“For these young people, turning 21 means facing an impossible choice,” Padilla said to reporters on Wednesday. “Either to leave your family and self-deport to a country that you may barely remember, or to stay in the United States living, undocumented, in the shadows.”
Similar legislation that would extend permanent resident status protections to people in the country under the Deferred Action for Childhood Arrivals policy passed in the House last year and received a hearing before the Senate Judiciary Committee in June 2021. That bill, entitled the American Dream and Promise Act, received widespread support among Democrats while only nine Republicans voted in favor of its passage.
In September 2017, then-President Donald Trump ordered an end to the DACA program, which was eventually rescinded in a 5-4 Supreme Court decision. In January 2021, President Joe Biden issued a memo to Attorney General Merrick Garland and Acting Homeland Security Secretary David Pekoske directing them to take steps to preserve and fortify DACA.
“Over the years, we made America our home,” Dip Patel, a documented Dreamer, said on Wednesday. “This country helped raise me [and] educate me, but I still lack the certainty to be able to permanently stay here. And this is the story that resonates with over 200,000 documented Dreamers in this country like me.
“Passing America’s CHILDREN Act will end aging out, bring our vision to life and recognize that we are Americans,” he said.
In The News
WASHINGTON — Supreme Court Justices on Thursday approved the Biden administration’s attempts to rescind the Migrant Protection Protocol, or the... Read More
WASHINGTON — Supreme Court Justices on Thursday approved the Biden administration’s attempts to rescind the Migrant Protection Protocol, or the “Remain in Mexico” border policy, dealing a blow to Republican-led states’ attempts to prolong the enforcement of Trump-era immigration policy. The justices’ decision in Biden v.... Read More
WASHINGTON — The Supreme Court ruled Thursday that the Biden administration’s decision to terminate the Trump-era Migrant Protection Protocol, also... Read More
WASHINGTON — The Supreme Court ruled Thursday that the Biden administration’s decision to terminate the Trump-era Migrant Protection Protocol, also known as the Remain in Mexico policy, did not violate federal immigration law.
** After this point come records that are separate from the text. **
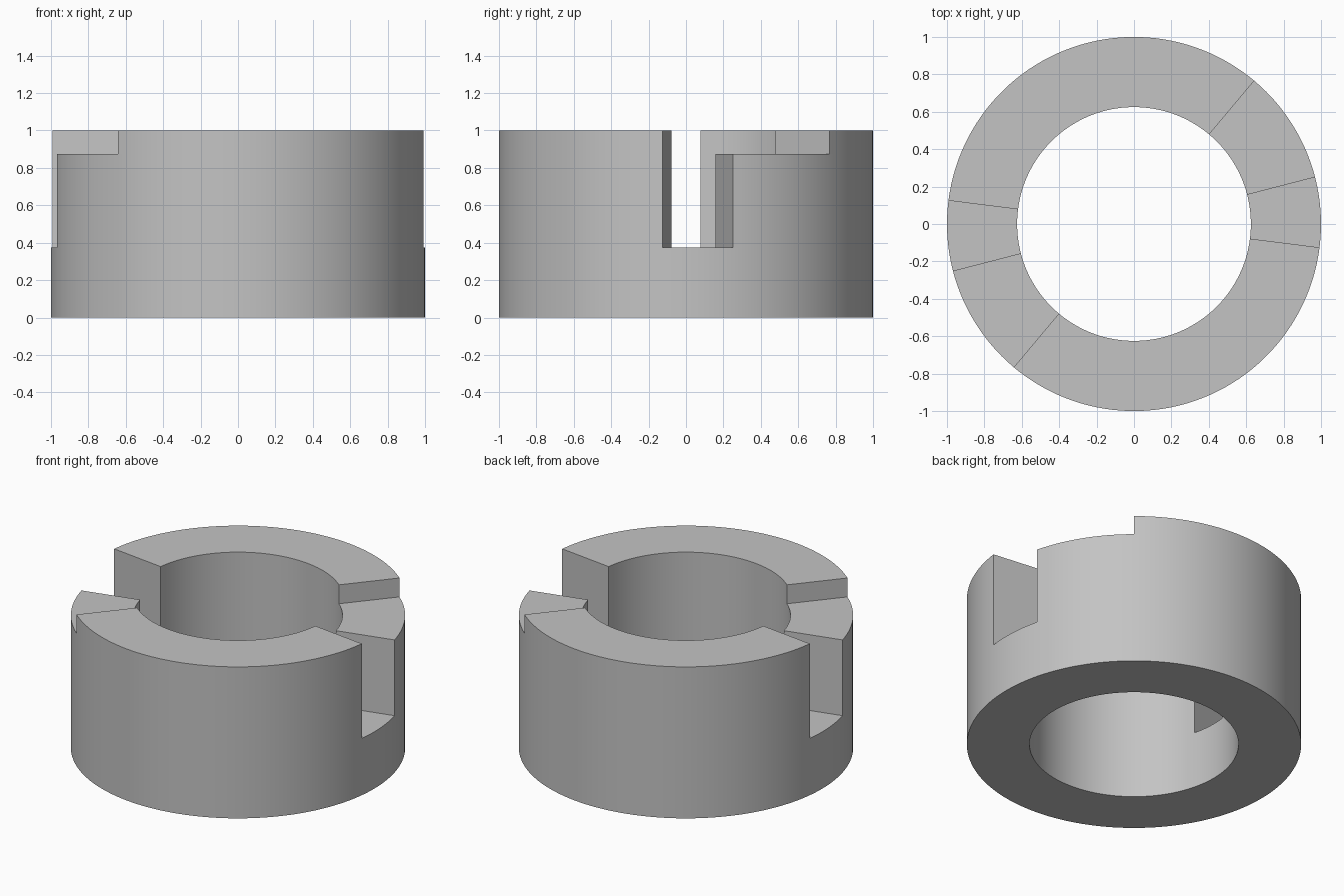
import bpy, bmesh
from math import sin, cos, radians

cube = bpy.data.objects.get("Cube")
if cube:
    bpy.data.objects.remove(cube, do_unlink=True)

OUTER, INNER = 1.0, 0.625
# Heights of the slot floor, the step and the rim
LEVELS = (0.375, 0.875, 1.0)
# One half turn: start angle, end angle, number of levels, facets
SECTORS = ((-7.2, 14.5, 1, 8), (14.5, 50, 2, 14), (50, 172.8, 3, 48))

# Stations around the ring, each with the level of the cell that follows it
stations = []
for half in (0, 180):
    for start, end, level, count in SECTORS:
        for i in range(count):
            angle = radians(half + start + (end - start) * i / count)
            stations.append((angle, level))

# Flat annulus for the base
bm = bmesh.new()
pairs = [[bm.verts.new((r * cos(a), r * sin(a), 0)) for r in (INNER, OUTER)]
         for a, _ in stations]
tag = bm.faces.layers.int.new("level")
for i, (_, level) in enumerate(stations):
    (a, b), (c, d) = pairs[i], pairs[(i + 1) % len(pairs)]
    face = bm.faces.new((a, b, d, c))
    face[tag] = level

# Raise the cells level by level, leaving the slots and steps behind
top, height = list(bm.faces), 0
for n, z in enumerate(LEVELS):
    region = [f for f in top if f[tag] > n]
    result = bmesh.ops.extrude_face_region(bm, geom=region, use_keep_orig=(n == 0))
    raised = result["geom"]
    top = [g for g in raised if isinstance(g, bmesh.types.BMFace)]
    verts = [g for g in raised if isinstance(g, bmesh.types.BMVert)]
    bmesh.ops.translate(bm, verts=verts, vec=(0, 0, z - height))
    height = z
bmesh.ops.recalc_face_normals(bm, faces=bm.faces)

mesh = bpy.data.meshes.new("slotted_ring")
bm.to_mesh(mesh)
bm.free()
ring = bpy.data.objects.new("slotted_ring", mesh)
bpy.context.collection.objects.link(ring)

# Plain grey finish
grey = bpy.data.materials.new("light_grey")
grey.use_nodes = True
colour = (0.55, 0.55, 0.55, 1)
grey.diffuse_color = colour
grey.node_tree.nodes["Principled BSDF"].inputs["Base Color"].default_value = colour
mesh.materials.append(grey)

# Smooth walls with crisp edges
bpy.ops.object.select_all(action="DESELECT")
ring.select_set(True)
bpy.context.view_layer.objects.active = ring
bpy.ops.object.shade_smooth_by_angle(angle=radians(30))
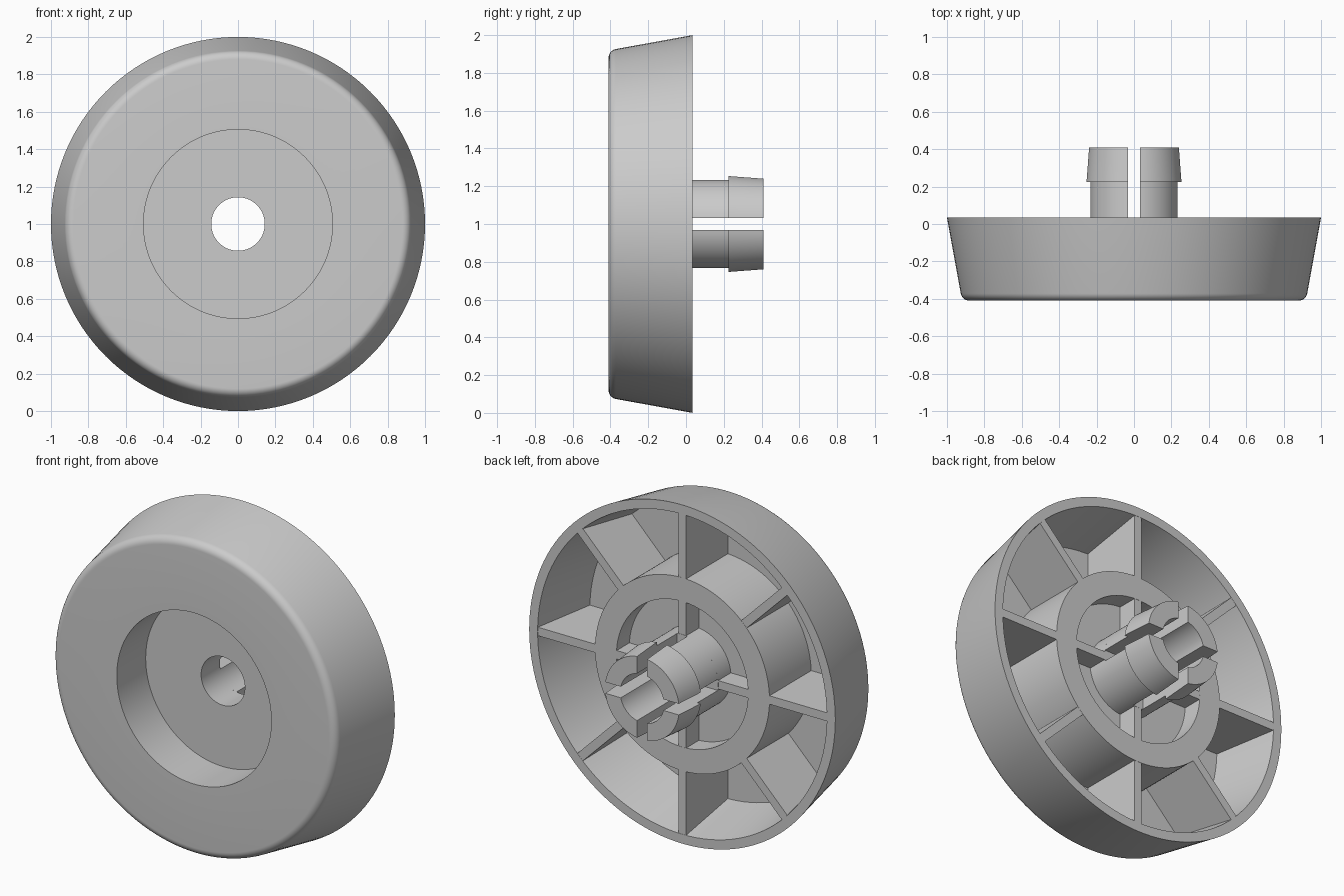
import bpy, bmesh, math

if "Cube" in bpy.data.objects:
    bpy.data.objects.remove(bpy.data.objects["Cube"])

CZ = 1.0        # height of the axis, which runs along y
BACK = 0.035    # plane of the rim's open back


def finish(name, bm):
    bmesh.ops.recalc_face_normals(bm, faces=bm.faces)
    me = bpy.data.meshes.new(name)
    bm.to_mesh(me)
    bm.free()
    ob = bpy.data.objects.new(name, me)
    bpy.context.collection.objects.link(ob)
    bpy.ops.object.select_all(action='DESELECT')
    ob.select_set(True)
    bpy.context.view_layer.objects.active = ob
    bpy.ops.object.shade_smooth_by_angle(angle=math.radians(25))
    return ob


def polar(r, y, a):
    return (r * math.cos(a), y, CZ + r * math.sin(a))


def skin(bm, rings, closed):
    n, m = len(rings), len(rings[0])
    for i in range(n if closed else n - 1):
        a, b = rings[i], rings[(i + 1) % n]
        for j in range(m):
            k = (j + 1) % m
            bm.faces.new((a[j], a[k], b[k], b[j]))
    if not closed:
        bm.faces.new(rings[0])
        bm.faces.new(rings[-1])


def lathe(name, profile, steps=128):
    bm = bmesh.new()
    skin(bm, [[bm.verts.new(polar(r, y, 2 * math.pi * i / steps)) for r, y in profile]
              for i in range(steps)], True)
    return finish(name, bm)


def prong(name, profile, start, gap, steps=20):
    # quarter ring whose sides stay parallel to the slots
    bm = bmesh.new()
    rings = []
    for i in range(steps + 1):
        ring = []
        for r, y in profile:
            a0 = math.asin(gap / 2 / r)
            ring.append(bm.verts.new(polar(r, y, start + a0 + (math.pi / 2 - 2 * a0) * i / steps)))
        rings.append(ring)
    skin(bm, rings, False)
    return finish(name, bm)


def rib(name, outline, angle, width=0.05):
    bm = bmesh.new()
    c, s = math.cos(angle), math.sin(angle)
    skin(bm, [[bm.verts.new((r * c - t * s, y, CZ + r * s + t * c)) for r, y in outline]
              for t in (-width / 2, width / 2)], False)
    return finish(name, bm)


# Dished body: recessed front, rounded rim, ring and hub on the back
fillet = [(0.88 + 0.047 * math.sin(t), -0.363 - 0.047 * math.cos(t))
          for t in (math.radians(80 * i / 8) for i in range(9))]
lathe("body", [(0.143, -0.14), (0.505, -0.14), (0.505, -0.41)] + fillet + [
    (1.0, BACK), (0.945, BACK), (0.877, -0.355), (0.57, -0.355), (0.57, BACK),
    (0.43, BACK), (0.43, -0.085), (0.235, -0.085), (0.235, BACK), (0.143, BACK)])

# Spokes between ring and rim
for i in range(8):
    rib(f"outer_rib_{i + 1}", [(0.56, BACK - 0.001), (0.955, BACK - 0.001),
                               (0.89, -0.37), (0.56, -0.37)], i * math.pi / 4)

# Short spokes between hub and ring, and the four snap prongs
for i in range(4):
    a = i * math.pi / 2
    rib(f"inner_rib_{i + 1}", [(0.22, BACK - 0.001), (0.44, BACK - 0.001),
                               (0.44, -0.1), (0.22, -0.1)], a)
    prong(f"snap_prong_{i + 1}", [(0.143, BACK - 0.005), (0.235, BACK - 0.005), (0.235, 0.225),
                                  (0.256, 0.225), (0.242, 0.41), (0.143, 0.41)], a, 0.066)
The majority in the 5-4 decision also held that an October memorandum issued... Read More
SAN ANTONIO (AP) — Forty-six people were found dead after being abandoned in a tractor-trailer on a remote back road... Read More
SAN ANTONIO (AP) — Forty-six people were found dead after being abandoned in a tractor-trailer on a remote back road in San Antonio in the latest tragedy to claim the lives of migrants smuggled across the border from Mexico to the U.S. Sixteen people were hospitalized,... Read More
WASHINGTON — The line originally comes from Ecclesiastes 3 in the King James version of The Bible, but is likely... Read More
WASHINGTON — The line originally comes from Ecclesiastes 3 in the King James version of The Bible, but is likely better known to generations of music fans due to the autumn 1965 hit “Turn! Turn! Turn!” by The Byrds. “To every thing,” the good book and... Read More
WASHINGTON — Ten years ago in a Rose Garden ceremony on June 15, 2012, President Barack Obama unveiled the Deferred... Read More
WASHINGTON — Ten years ago in a Rose Garden ceremony on June 15, 2012, President Barack Obama unveiled the Deferred Action for Childhood Arrivals program, which protects undocumented adolescents from deportation and provides them with a work permit. It was, in fact, a Hail Mary, an... Read More
WASHINGTON — In a pair of rulings on Monday, the Supreme Court made it more difficult for illegal immigrants to... Read More
WASHINGTON — In a pair of rulings on Monday, the Supreme Court made it more difficult for illegal immigrants to challenge U.S. policies directed at them in court. In the first case, Johnson v. Arteaga-Martinez, a unanimous court ruled that immigrants do not have a right... Read More